One way a person may feel alone is if they do not have a solid support network like family or long-term friends who they can truly rely on. If a person has lost their significant other to death and has not been able to meet people he/she is able to trust, because they are dishonest or abusive, then this can lead to that sense of loneliness. I think a person can only go on trying for so many years before beginning to feel the "why bother?" creeping in. Then there may be more sitting around reminiscing/daydreaming and less believing they will ever find a good partner again.
Some people have families, too, that are disconnected with family members who don't leave the house or who say they will be there to help, but when it all boils down to it they are no where in sight. This can leave a person with a sense of knowing what it's like to be completely alone--meaning no companionship or assistance with day-to-day necessities--particularly if the person has experienced a serious, debilitating illness with a lengthy recovery time. Loss of physical stamina and capability places people in vulnerable situations where they begin to feel less capable (because they are) and it can take a long time, sometimes years, to build physical strength back again.

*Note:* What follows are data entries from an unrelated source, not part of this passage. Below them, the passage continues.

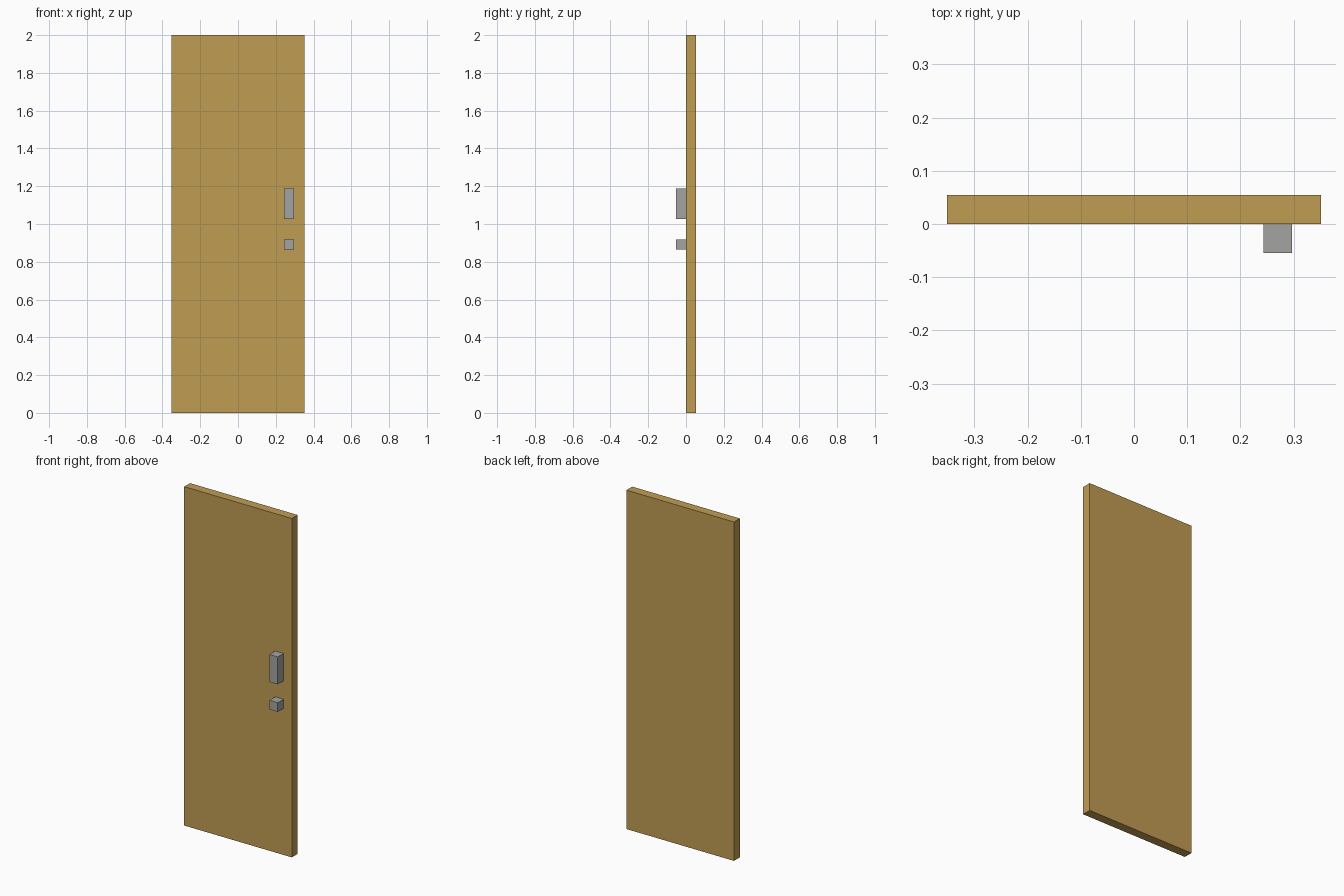
import bpy

cube = bpy.data.objects.get("Cube")
if cube:
    bpy.data.objects.remove(cube, do_unlink=True)

U = 2 / 37  # block unit: the door is 37 units tall


def make_material(name, rgb):
    mat = bpy.data.materials.new(name)
    mat.use_nodes = True
    color = (*rgb, 1)
    mat.diffuse_color = color
    mat.node_tree.nodes["Principled BSDF"].inputs["Base Color"].default_value = color
    return mat


def add_block(name, low, high, mat):
    """Box between two corners given in block units."""
    center = [(a + b) / 2 * U for a, b in zip(low, high)]
    bpy.ops.mesh.primitive_cube_add(size=1, location=center)
    block = bpy.context.object
    block.name = name
    block.scale = [(b - a) * U for a, b in zip(low, high)]
    bpy.ops.object.transform_apply(location=False, rotation=False, scale=True)
    block.data.materials.append(mat)
    return block


wood = make_material("golden wood", (0.53, 0.335, 0.086))
metal = make_material("grey metal", (0.372, 0.376, 0.36))

# Door slab
add_block("door_panel", (-6.5, 0, 0), (6.5, 1, 37), wood)

# Handle and lock on the front face
add_block("door_handle", (4.5, -1, 19), (5.5, 0, 22), metal)
add_block("door_lock", (4.5, -1, 16), (5.5, 0, 17), metal)
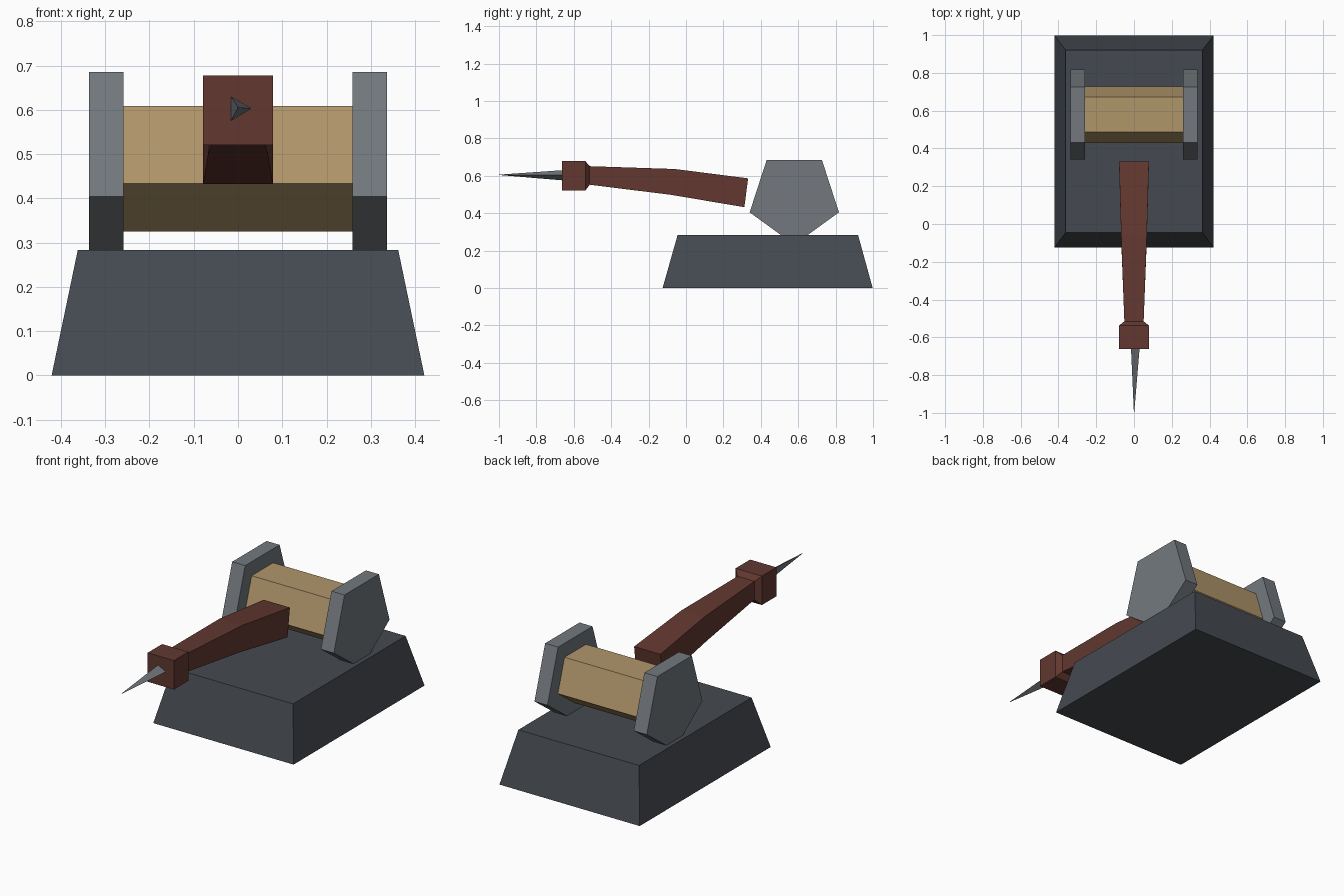
import bpy, bmesh, math

if "Cube" in bpy.data.objects:
    bpy.data.objects.remove(bpy.data.objects["Cube"])


def material(name, rgb):
    # 0-255 display colour to linear
    lin = [((c / 255 + 0.055) / 1.055) ** 2.4 for c in rgb]
    m = bpy.data.materials.new(name)
    m.diffuse_color = (*lin, 1)
    m.use_nodes = True
    m.node_tree.nodes["Principled BSDF"].inputs["Base Color"].default_value = m.diffuse_color
    return m


slate = material("dark slate", (69, 74, 81))
steel = material("steel grey", (115, 121, 126))
wood = material("red brown", (98, 56, 48))
tan = material("tan", (176, 150, 106))


def loft(name, rings, mat):
    """Flat-faced solid through rings of equal point count, capped at both ends."""
    bm = bmesh.new()
    loops = [[bm.verts.new(p) for p in ring] for ring in rings]
    for a, b in zip(loops, loops[1:]):
        n = len(a)
        for i in range(n):
            bm.faces.new((a[i], a[(i + 1) % n], b[(i + 1) % n], b[i]))
    bm.faces.new(loops[0])
    bm.faces.new(loops[-1])
    bmesh.ops.remove_doubles(bm, verts=bm.verts, dist=1e-5)
    bmesh.ops.recalc_face_normals(bm, faces=bm.faces)
    me = bpy.data.meshes.new(name)
    bm.to_mesh(me)
    bm.free()
    me.materials.append(mat)
    ob = bpy.data.objects.new(name, me)
    bpy.context.collection.objects.link(ob)
    return ob


def rect(hx, y0, y1, z):
    return [(-hx, y0, z), (hx, y0, z), (hx, y1, z), (-hx, y1, z)]


def section(hx, top, bottom):
    # rectangle across the handle; top and bottom are (y, z)
    return [(-hx, *bottom), (hx, *bottom), (hx, *top), (-hx, *top)]


def pentagon(x, r, cy=0.579, cz=0.482):
    # regular pentagon with one corner pointing down
    return [(x, cy + r * math.sin(k * math.tau / 5), cz - r * math.cos(k * math.tau / 5))
            for k in range(5)]


# Tapered base block
loft("base", [rect(0.421, -0.125, 0.998, 0), rect(0.362, -0.045, 0.92, 0.283)], slate)

# Pentagonal side plates, sunk into the base
for side, s in (("left", -1), ("right", 1)):
    loft(side + "_plate", [pentagon(s * 0.259, 0.251), pentagon(s * 0.337, 0.251)], steel)

# Roller between the plates
loft("roller", [pentagon(-0.26, 0.157), pentagon(0.26, 0.157)], tan)

# Bent handle with flared collar
loft("handle", [
    section(0.079, (0.332, 0.586), (0.312, 0.432)),
    section(0.068, (-0.06, 0.636), (-0.08, 0.498)),
    section(0.051, (-0.515, 0.651), (-0.515, 0.552)),
    section(0.079, (-0.538, 0.678), (-0.538, 0.521)),
    section(0.079, (-0.662, 0.678), (-0.662, 0.521)),
], wood)

# Three-sided spike
loft("spike", [
    [(-0.016, -0.655, 0.63), (0.03, -0.655, 0.603), (-0.016, -0.655, 0.575)],
    [(-0.0005, -1.0, 0.606), (0.001, -1.0, 0.605), (-0.0005, -1.0, 0.604)],
], steel)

Take all of this and add to it the difficulties one faces when getting older in a society that values airbrushed bodies and that short window between 18 (hopeful not younger) and about 26 years of age when it is easier to feel carefree (for most). It seems at that age partnerships materialize somewhat easier and sometimes happen out of no where. Everything can be more carefree as opposed to the hopelessness one might feel when life has been far tougher on average.